When I finally woke up around 8:30, I felt pretty good. I took my time getting out of bed and getting dressed, but I felt well rested and awake. I wasn’t horribly sore – I’ve got one very angry hamstring, but most of my pain points are either from chafing or sunburn, not muscle soreness – and so I thought I was doing pretty good. Of course, that was before I left work early after the Wall of Tired hit me after lunch. I figured I’d nap for an hour or so, but wound up passing out for close to three hours. I probably would have slept through the night if I hadn’t had an evening conference call for work and was very glad I’d taken the precaution of setting an alarm before lying down.

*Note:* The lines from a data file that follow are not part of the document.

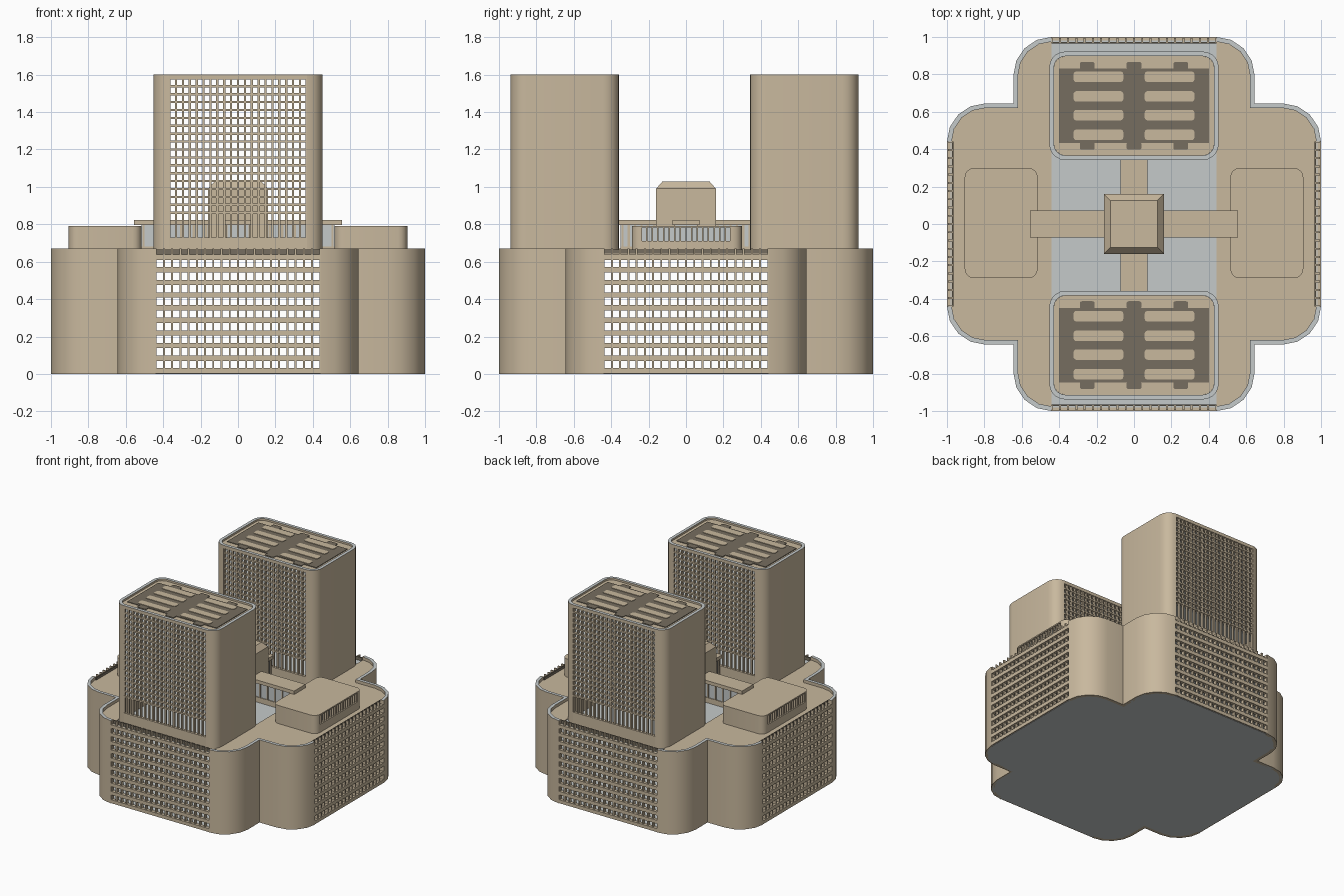
import bpy, bmesh, math
from mathutils import Vector

if "Cube" in bpy.data.objects:
    bpy.data.objects.remove(bpy.data.objects["Cube"])


def material(name, rgb):
    m = bpy.data.materials.new(name)
    m.use_nodes = True
    color = (*rgb, 1)
    m.diffuse_color = color
    m.node_tree.nodes["Principled BSDF"].inputs["Base Color"].default_value = color
    return m


TAN = material("tan concrete", (0.58, 0.48, 0.34))
GREY = material("pale grey slab", (0.56, 0.59, 0.59))
DARK = material("dark brown recess", (0.18, 0.155, 0.115))


class Part:
    """Collects prisms and boxes into one mesh object."""

    def __init__(self, name, mat, top=None):
        self.name, self.mat, self.top = name, mat, top
        self.bm = bmesh.new()

    def prism(self, pts, z0, z1, top_inset=0):
        c = sum((Vector(p) for p in pts), Vector((0, 0))) / len(pts)
        lo = [self.bm.verts.new((x, y, z0)) for x, y in pts]
        hi = []
        for x, y in pts:
            s = 1 - top_inset
            hi.append(self.bm.verts.new((c.x + (x - c.x) * s, c.y + (y - c.y) * s, z1)))
        self.bm.faces.new(lo[::-1])
        self.bm.faces.new(hi)
        for i in range(len(pts)):
            j = (i + 1) % len(pts)
            self.bm.faces.new((lo[i], lo[j], hi[j], hi[i]))
        return self

    def box(self, x0, x1, y0, y1, z0, z1):
        return self.prism([(x0, y0), (x1, y0), (x1, y1), (x0, y1)], z0, z1)

    def finish(self, smooth=False):
        bmesh.ops.recalc_face_normals(self.bm, faces=self.bm.faces[:])
        mesh = bpy.data.meshes.new(self.name)
        mesh.materials.append(self.mat)
        if self.top:
            mesh.materials.append(self.top)
            for f in self.bm.faces:
                f.material_index = int(f.normal.z > 0.5)
        self.bm.to_mesh(mesh)
        self.bm.free()
        ob = bpy.data.objects.new(self.name, mesh)
        bpy.context.collection.objects.link(ob)
        if smooth:
            bpy.ops.object.select_all(action="DESELECT")
            ob.select_set(True)
            bpy.context.view_layer.objects.active = ob
            bpy.ops.object.shade_smooth_by_angle(angle=math.radians(30))
        return ob


def arc(cx, cy, r, a0, a1, n=4):
    angles = [math.radians(a0 + (a1 - a0) * i / n) for i in range(n + 1)]
    return [(cx + r * math.cos(a), cy + r * math.sin(a)) for a in angles]


def rrect(hx, hy, r, cx=0, cy=0):
    pts = []
    for k, (sx, sy) in enumerate(((1, 1), (-1, 1), (-1, -1), (1, -1))):
        pts += arc(cx + sx * (hx - r), cy + sy * (hy - r), r, k * 90, k * 90 + 90)
    return pts


def turn(pts, k):
    for _ in range(k % 4):
        pts = [(-y, x) for x, y in pts]
    return pts


# Podium: rounded cross with four corner walls
HALF, WALL, TOP = 0.44, 0.025, 0.67


def quarter(inset=0):
    c, r, e = 0.795, 0.205 - inset, 0.645 - inset
    return arc(HALF, c, r, 90, 0) + [(e, e)] + arc(c, HALF, r, 90, 0)


def cross(inset):
    return [p for k in (0, 3, 2, 1) for p in turn(quarter(inset), k)]


walls = Part("podium_corner_walls", TAN, GREY)
for k in range(4):
    walls.prism(turn(quarter() + quarter(WALL)[::-1], k), 0, TOP)
walls.finish(smooth=True)

PITCH, FIRST = 0.0675, 0.0163
levels = [FIRST + PITCH * i for i in range(10)]
floors = Part("podium_floors", GREY)
floors.prism(cross(0.01), 0, 0.02)
for z in levels[1:-1]:
    floors.prism(cross(0.02), z - 0.006, z + 0.006)
floors.prism(cross(0.02), 0.612, 0.638)
floors.finish()

roof = Part("podium_side_roofs", TAN)
for a, b in ((0, 3), (2, 1)):
    roof.prism(turn(quarter(WALL), a) + turn(quarter(WALL), b), 0.635, 0.645)
roof.finish()

# Podium window grids, with fins rising past the roof edge
bars = Part("podium_spandrels", TAN)
fins = Part("podium_window_fins", TAN)
screen = Part("podium_roof_screens", DARK)
COLS = 20


def rect(x0, x1, y0, y1):
    return [(x0, y0), (x1, y0), (x1, y1), (x0, y1)]


for k in range(4):
    for z in levels:
        bars.prism(turn(rect(-HALF, HALF, -1, -0.972), k), max(0, z - 0.014), z + 0.014)
    for i in range(COLS + 1):
        x = -HALF + 2 * HALF * i / COLS
        fins.prism(turn(rect(x - 0.005, x + 0.005, -0.995, -0.97), k), 0.01, TOP)
    screen.prism(turn(rect(-HALF, HALF, -0.972, -0.964), k), 0.625, 0.665)
for part in (bars, fins, screen):
    part.finish()

# Two hollow towers with open window grids on both long faces
HX, HY, R, BASE, CROWN = 0.453, 0.29, 0.085, 0.638, 1.6
WX = HX - R
ROWS, SILL, GRID, HEAD = 17, 0.73, 0.862, 1.58


def end_wall(cy, s):
    def edge(inset):
        r = R - inset
        return arc(WX, HY - R, r, 90, 0, 5) + arc(WX, R - HY, r, 0, -90, 5)
    return [(s * x, cy + y) for x, y in edge(0) + edge(WALL)[::-1]]


for label, cy in (("front", -0.648), ("rear", 0.632)):
    ends = Part(label + "_tower_end_walls", TAN, GREY)
    for s in (-1, 1):
        ends.prism(end_wall(cy, s), BASE, CROWN)
    ends.finish(smooth=True)

    grid = Part(label + "_tower_window_grid", TAN)
    crown = Part(label + "_tower_crown", TAN, GREY)
    step = (HEAD - GRID) / ROWS
    for s in (-1, 1):
        y0, y1 = sorted((cy + s * HY, cy + s * (HY - WALL)))
        grid.box(-WX, WX, y0, y1, BASE, SILL)
        for i in range(ROWS):
            z = GRID + step * i
            grid.box(-WX, WX, y0 + 0.002, y1 - 0.002, z - 0.006, z + 0.006)
        for i in range(COLS + 1):
            x = -WX + 2 * WX * i / COLS
            grid.box(x - 0.006, x + 0.006, y0 + 0.004, y1 - 0.004, SILL, HEAD)
        crown.box(-WX, WX, y0, y1, HEAD - 0.006, CROWN)
    grid.finish()
    crown.finish()

    slabs = Part(label + "_tower_floors", GREY)
    for i in range(ROWS):
        z = GRID + step * i
        slabs.prism(rrect(HX - 0.02, HY - 0.02, R - 0.02, 0, cy), z - 0.004, z + 0.004)
    slabs.finish()
    top = Part(label + "_tower_roof", TAN)
    top.prism(rrect(HX - WALL, HY - WALL, R - WALL, 0, cy), HEAD - 0.004, HEAD + 0.005)
    top.finish()

    # Roof plant: dark field with lobes and pale slots
    field = Part(label + "_tower_roof_field", DARK)
    field.box(-0.4, 0.4, cy - 0.2, cy + 0.2, 1.583, 1.59)
    for x in (-0.25, 0, 0.25):
        for s in (-1, 1):
            field.prism(rrect(0.04, 0.02, 0.012, x, cy + s * 0.215), 1.583, 1.59)
    field.finish()
    slots = Part(label + "_tower_roof_slots", TAN)
    for x in (-0.19, 0.19):
        for dy in (-0.155, -0.05, 0.05, 0.155):
            slots.prism(rrect(0.133, 0.028, 0.015, x, cy + dy), 1.588, 1.594)
    slots.finish()

# Central block with sloped cap
block = Part("central_block", TAN)
block.box(-0.16, 0.16, -0.16, 0.16, 0.638, 0.99)
block.prism(rect(-0.16, 0.16, -0.16, 0.16), 0.99, 1.03, top_inset=0.22)
block.finish()

# Glazed link corridors crossing the court
link_roof = Part("link_roofs", TAN)
link_glass = Part("link_glazing", GREY)
link_posts = Part("link_posts", TAN)
for k, length, glass in ((0, 0.555, 0.515), (1, 0.36, 0.35), (2, 0.555, 0.515), (3, 0.36, 0.35)):
    link_roof.prism(turn(rect(0.15, length, -0.072, 0.072), k), 0.795, 0.823)
    link_glass.prism(turn(rect(0.15, glass, -0.055, 0.055), k), 0.638, 0.795)
    link_posts.prism(turn(rect(0.15, glass, -0.062, 0.062), k), 0.638, 0.68)
    for i in range(6):
        x = 0.17 + (glass - 0.18) * i / 5
        link_posts.prism(turn(rect(x - 0.006, x + 0.006, -0.062, 0.062), k), 0.64, 0.795)
for part in (link_roof, link_glass, link_posts):
    part.finish()

# Side pavilions with a recessed window band on the outer face
pavilion = Part("side_pavilions", TAN)
panes = Part("pavilion_glazing", GREY)
posts = Part("pavilion_mullions", TAN)
for s in (-1, 1):
    plan = rrect(0.195, 0.295, 0.05, 0.71, 0.005)
    notch = [(0.905, -0.24), (0.87, -0.24), (0.87, 0.24), (0.905, 0.24)]
    for pts, z0, z1 in ((plan, 0.64, 0.71), (plan + notch, 0.71, 0.782), (plan, 0.782, 0.792)):
        pavilion.prism([(s * x, y) for x, y in pts], z0, z1)
    panes.prism([(s * x, y) for x, y in rect(0.868, 0.874, -0.24, 0.24)], 0.71, 0.782)
    for i in range(17):
        y = -0.24 + 0.03 * i
        posts.prism([(s * x, v) for x, v in rect(0.885, 0.9, y - 0.004, y + 0.004)], 0.71, 0.782)
pavilion.finish(smooth=True)
panes.finish()
posts.finish()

Overall? I’m really, really happy with how the race went. It was my first attempt at the distance on a tough course (because why would I do my first half-iron on an easy course? That takes all the challenge out of it, because covering 70.3 miles under your own power is a piece of cake otherwise), and I finished within the time limits. Yes, I have some nutrition issues to work out, since I’ve now hit a distance point where “close enough” just isn’t going to cut it, but that’s all part of the learning experience. Outside of the fueling issues, I couldn’t have asked for a better race. The weather was perfect, the course was beautiful, and I hit my performance expectations for the day dead on.
For a first HIM, I really couldn’t have asked for more. Yeah, it was a long, hard day but I made it. Going through training it’s hard to feel like you’re really “trained,” but I know I couldn’t have done this race a year ago which gives me confidence that in another year I’ll be able to successfully tackle the full Ironman distance.
Plus, the feeling when crossing the finish line? Totally worth the 8 hours of work that came before it.
Update: For those interested in the numbers, here they are:
Div Place: 10/10
Sex Place: 295/300
Overall Place: 871/880 (not last!)